- Opening Delimiter -

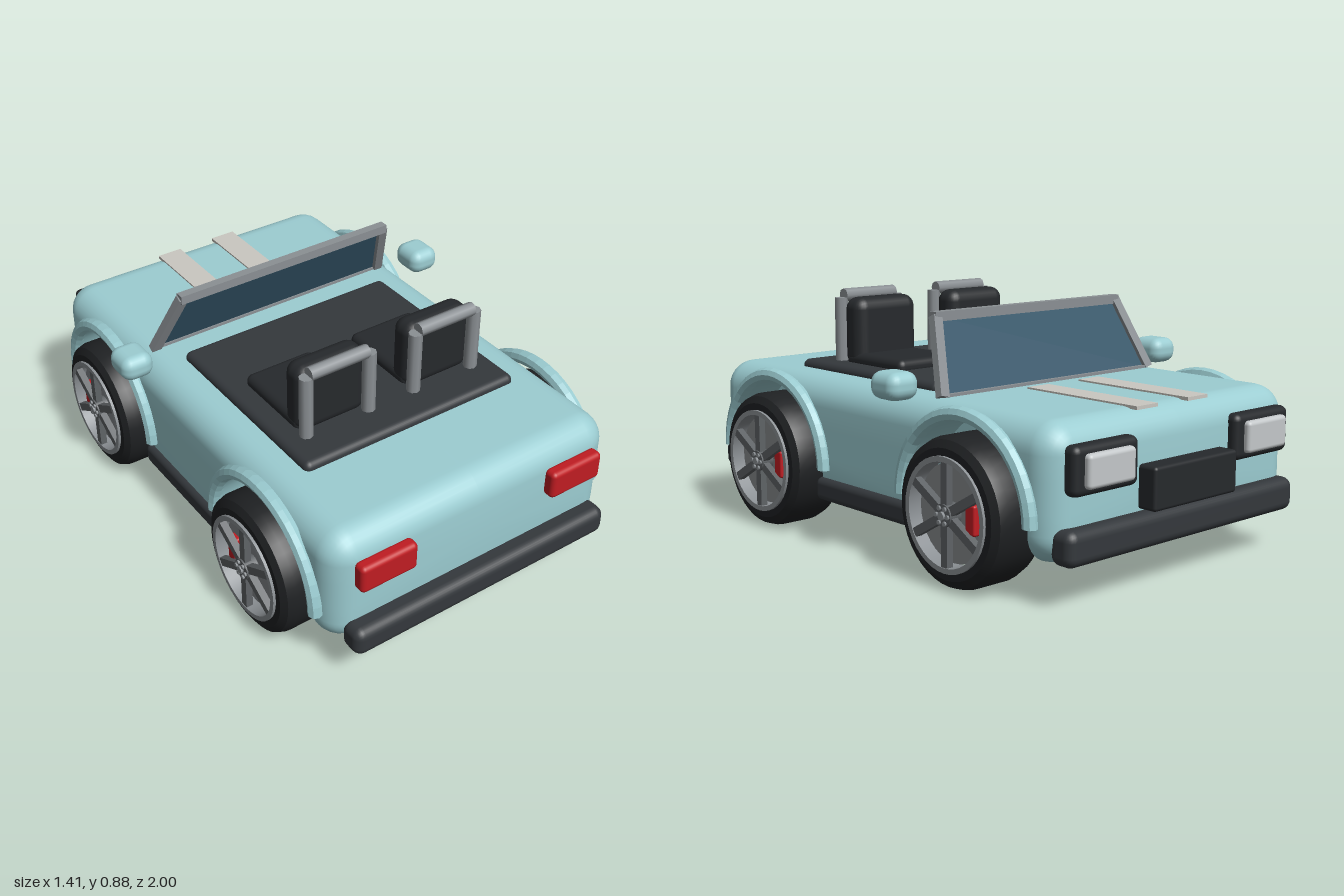
import * as THREE from 'three';
import { toCreasedNormals } from 'three/addons/utils/BufferGeometryUtils.js';
import { RoundedBoxGeometry } from 'three/addons/geometries/RoundedBoxGeometry.js';

const mat = (color, extra = {}) => new THREE.MeshStandardMaterial({ color, ...extra });
const paint = mat(0x9ccdd2);
const dark = mat(0x34383c);
const rubber = mat(0x1f2123);
const black = mat(0x26292c);
const silver = mat(0x8b9094);
const rimGrey = mat(0x5f6366);
const discGrey = mat(0x85898c);
const red = mat(0xc01c22);
const lens = mat(0xc4c8ca);
const cream = mat(0xcac8c1);
const glassBlue = mat(0x34566a, { side: THREE.DoubleSide });

function add(parent, name, geometry, material, x = 0, y = 0, z = 0) {
  const mesh = new THREE.Mesh(geometry, material);
  mesh.name = name;
  mesh.position.set(x, y, z);
  parent.add(mesh);
  return mesh;
}

// Rounded block given by its extents on each axis
function block(parent, name, material, [x0, x1], [y0, y1], [z0, z1], r = 0.02) {
  const geo = new RoundedBoxGeometry(x1 - x0, y1 - y0, z1 - z0, 3, r);
  return add(parent, name, geo, material, (x0 + x1) / 2, (y0 + y1) / 2, (z0 + z1) / 2);
}

// Square bar between two points
function bar(parent, name, material, a, b, w, d = w) {
  const from = new THREE.Vector3(...a), to = new THREE.Vector3(...b);
  const mesh = add(parent, name, new THREE.BoxGeometry(w, from.distanceTo(to), d), material);
  mesh.position.copy(from).add(to).multiplyScalar(0.5);
  mesh.quaternion.setFromUnitVectors(new THREE.Vector3(0, 1, 0), to.sub(from).normalize());
  return mesh;
}

// Body measurements
const W = 0.59, BOTTOM = 0.13, TOP = 0.58, END = 0.93, R = 0.1;
const WHEEL_Y = 0.255, WHEEL_Z = 0.535, ARCH = 0.29, WELL_X = 0.45;

// Body: cross-sections along z, with the lower edge raised over each wheel
function bodyGeometry() {
  const levels = [];
  for (let i = 0; i <= 8; i++) levels.push(TOP - R + R * Math.cos(i * Math.PI / 16));
  levels.push(0.4, 0.3);
  for (let i = 0; i <= 8; i++) levels.push(BOTTOM + R - R * Math.sin(i * Math.PI / 16));
  const edge = (y) => {
    const over = Math.max(y - (TOP - R), BOTTOM + R - y, 0);
    return W - R + Math.sqrt(Math.max(R * R - over * over, 0));
  };
  const section = (low) => {
    const half = [[0, TOP]];
    for (const y of levels) half.push([edge(Math.max(y, low)), Math.max(y, low)]);
    half.push([WELL_X, low], [WELL_X, BOTTOM], [0, BOTTOM]);
    return half.concat(half.slice(0, -1).reverse().map(([x, y]) => [-x, y]));
  };
  const core = ([x, y]) => [
    THREE.MathUtils.clamp(x, R - W, W - R), THREE.MathUtils.clamp(y, BOTTOM + R, TOP - R)];

  const rings = [];
  const ring = (points, z) => rings.push(points.map(([x, y]) => [x, y, z]));
  const plain = section(BOTTOM);
  const cap = (s) => ring(plain.map(() => [0, 0.355]), s * END);
  const roundedEnd = (s, a) => ring(plain.map((p) => {
    const c = core(p);
    return [0, 1].map((k) => c[k] + (p[k] - c[k]) * Math.cos(a));
  }), s * (END - R + R * Math.sin(a)));

  cap(-1);
  for (let i = 8; i >= 0; i--) roundedEnd(-1, i * Math.PI / 16);
  for (const zc of [-WHEEL_Z, WHEEL_Z]) {
    ring(plain, zc - ARCH);
    for (let i = 0; i <= 24; i++) {
      const t = i * Math.PI / 24;
      ring(section(WHEEL_Y + ARCH * Math.sin(t)), zc - ARCH * Math.cos(t));
    }
    ring(plain, zc + ARCH);
  }
  for (let i = 0; i <= 8; i++) roundedEnd(1, i * Math.PI / 16);
  cap(1);

  const n = plain.length, index = [];
  for (let i = 0; i < rings.length - 1; i++) {
    for (let j = 0; j < n - 1; j++) {
      const a = i * n + j, c = a + n;
      index.push(a, c, a + 1, a + 1, c, c + 1);
    }
  }
  const geo = new THREE.BufferGeometry();
  geo.setAttribute('position', new THREE.Float32BufferAttribute(rings.flat(2), 3));
  geo.setIndex(index);
  return toCreasedNormals(geo, 0.5);
}

// Ring or disc turned about the x axis; profile is [radius, x]
function turned(profile, segments = 40) {
  const geo = new THREE.LatheGeometry(profile.map(([r, x]) => new THREE.Vector2(r, x)), segments);
  return toCreasedNormals(geo.rotateZ(-Math.PI / 2), 0.5);
}
const cylinderX = (r, len, n) => new THREE.CylinderGeometry(r, r, len, n).rotateZ(-Math.PI / 2);

function makeWheel(side) {
  const wheel = new THREE.Group();
  wheel.name = 'wheel';
  add(wheel, 'tyre', turned([[0.185, -0.105], [0.215, -0.105], [0.24, -0.09], [0.25, -0.06],
    [0.25, 0.06], [0.24, 0.09], [0.215, 0.105], [0.185, 0.105], [0.185, 0.05]]), rubber);
  add(wheel, 'wheelBack', cylinderX(0.19, 0.1, 40), rubber, -0.053);
  add(wheel, 'rim', turned([[0.19, 0.05], [0.19, 0.115], [0.172, 0.115], [0.172, 0.05]]), silver);
  add(wheel, 'brakeDisc', cylinderX(0.165, 0.07, 32), discGrey, 0.035);
  block(wheel, 'brakeCaliper', red, [0.06, 0.095], [-0.05, 0.05],
    side > 0 ? [-0.125, -0.08] : [0.08, 0.125], 0.008);
  for (let i = 0; i < 6; i++) {
    const a = i * Math.PI / 3;
    const spoke = add(wheel, 'spoke', new THREE.BoxGeometry(0.025, 0.155, 0.03), rimGrey,
      0.1, 0.1 * Math.cos(a), 0.1 * Math.sin(a));
    spoke.rotation.x = a;
    add(wheel, 'wheelNut', cylinderX(0.008, 0.02, 6), silver,
      0.115, 0.027 * Math.cos(a + 0.5), 0.027 * Math.sin(a + 0.5));
  }
  add(wheel, 'hub', cylinderX(0.038, 0.06, 16), rimGrey, 0.088);
  add(wheel, 'hubCap', cylinderX(0.014, 0.02, 12), silver, 0.117);
  wheel.rotation.y = side > 0 ? 0 : Math.PI;
  return wheel;
}

function makeSeat(x) {
  const seat = new THREE.Group();
  seat.name = 'seat';
  block(seat, 'cushion', black, [-0.14, 0.14], [0.59, 0.645], [0.07, 0.4], 0.025);
  block(seat, 'backrest', black, [-0.14, 0.14], [0.59, 0.85], [0.31, 0.42], 0.045);
  for (const s of [-1, 1]) {
    add(seat, 'hoopPost', new THREE.CylinderGeometry(0.025, 0.025, 0.26, 8),
      silver, s * 0.128, 0.715, 0.437);
  }
  add(seat, 'hoopTop', cylinderX(0.025, 0.235, 8), silver, 0, 0.853, 0.437);
  seat.position.x = x;
  return seat;
}

export function createModel() {
  const car = new THREE.Group();
  car.name = 'car';
  add(car, 'body', bodyGeometry(), paint);
  block(car, 'cabin', dark, [-0.445, 0.445], [0.53, 0.608], [-0.22, 0.575], 0.025);

  // Bumpers and number plate panel
  block(car, 'tailBumper', dark, [-0.54, 0.54], [0.135, 0.243], [0.9, 1.0], 0.035);
  block(car, 'noseBumper', dark, [-0.56, 0.56], [0.14, 0.258], [-0.98, -0.88], 0.035);
  block(car, 'nosePlate', black, [-0.205, 0.205], [0.265, 0.41], [-1.0, -0.92], 0.012);

  // Windscreen
  const lowZ = -0.33, highZ = -0.215, lowY = 0.58, highY = 0.835;
  const pane = new THREE.BufferGeometry();
  pane.setAttribute('position', new THREE.Float32BufferAttribute(
    [-0.5, lowY, lowZ, 0.5, lowY, lowZ, 0.435, highY, highZ, -0.435, highY, highZ], 3));
  pane.setIndex([0, 1, 2, 0, 2, 3]);
  pane.computeVertexNormals();
  add(car, 'windscreenGlass', pane, glassBlue);
  bar(car, 'windscreenTop', silver, [-0.45, highY, highZ], [0.45, highY, highZ], 0.033);
  bar(car, 'windscreenBase', silver, [-0.5, lowY, lowZ], [0.5, lowY, lowZ], 0.02);

  // Everything that comes in left and right pairs
  for (const s of [-1, 1]) {
    const span = (a, b) => (s > 0 ? [a, b] : [-b, -a]);
    bar(car, 'windscreenPost', silver, [s * 0.505, lowY, lowZ], [s * 0.438, highY, highZ], 0.036, 0.03);
    block(car, 'sill', dark, span(0.5, 0.61), [0.14, 0.225], [-0.27, 0.27], 0.025);
    block(car, 'mirror', paint, span(0.58, 0.703), [0.58, 0.675], [-0.315, -0.175], 0.04);
    block(car, 'tailLight', red, span(0.285, 0.507), [0.385, 0.492], [0.92, 0.973], 0.018);
    block(car, 'headlightHousing', black, span(0.24, 0.53), [0.355, 0.515], [-0.967, -0.9], 0.025);
    block(car, 'headlightLens', lens, span(0.28, 0.49), [0.38, 0.49], [-0.99, -0.94], 0.015);
    add(car, 'bonnetStripe', new THREE.BoxGeometry(0.1, 0.012, 0.5), cream, s * 0.125, 0.58, -0.64);
    car.add(makeSeat(s * 0.225));

    for (const z of [-WHEEL_Z, WHEEL_Z]) {
      const wheel = makeWheel(s);
      wheel.position.set(s * 0.565, 0.25, z);
      car.add(wheel);
      const arch = new THREE.TorusGeometry(0.31, 0.026, 8, 24, Math.PI).rotateY(Math.PI / 2);
      add(car, 'wheelArch', arch, mat(0x9ccdd2, { flatShading: true, side: THREE.DoubleSide }),
        s * 0.598, WHEEL_Y, z);
    }
  }
  return car;
}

- Closing Delimiter -

[Exercise] The first line of the entries, the line containing "const paint = mat(0x9ccdd2);", and every line between them are to be output exactly; pictures are not.

[Written solution]
import * as THREE from 'three';
import { toCreasedNormals } from 'three/addons/utils/BufferGeometryUtils.js';
import { RoundedBoxGeometry } from 'three/addons/geometries/RoundedBoxGeometry.js';

const mat = (color, extra = {}) => new THREE.MeshStandardMaterial({ color, ...extra });
const paint = mat(0x9ccdd2);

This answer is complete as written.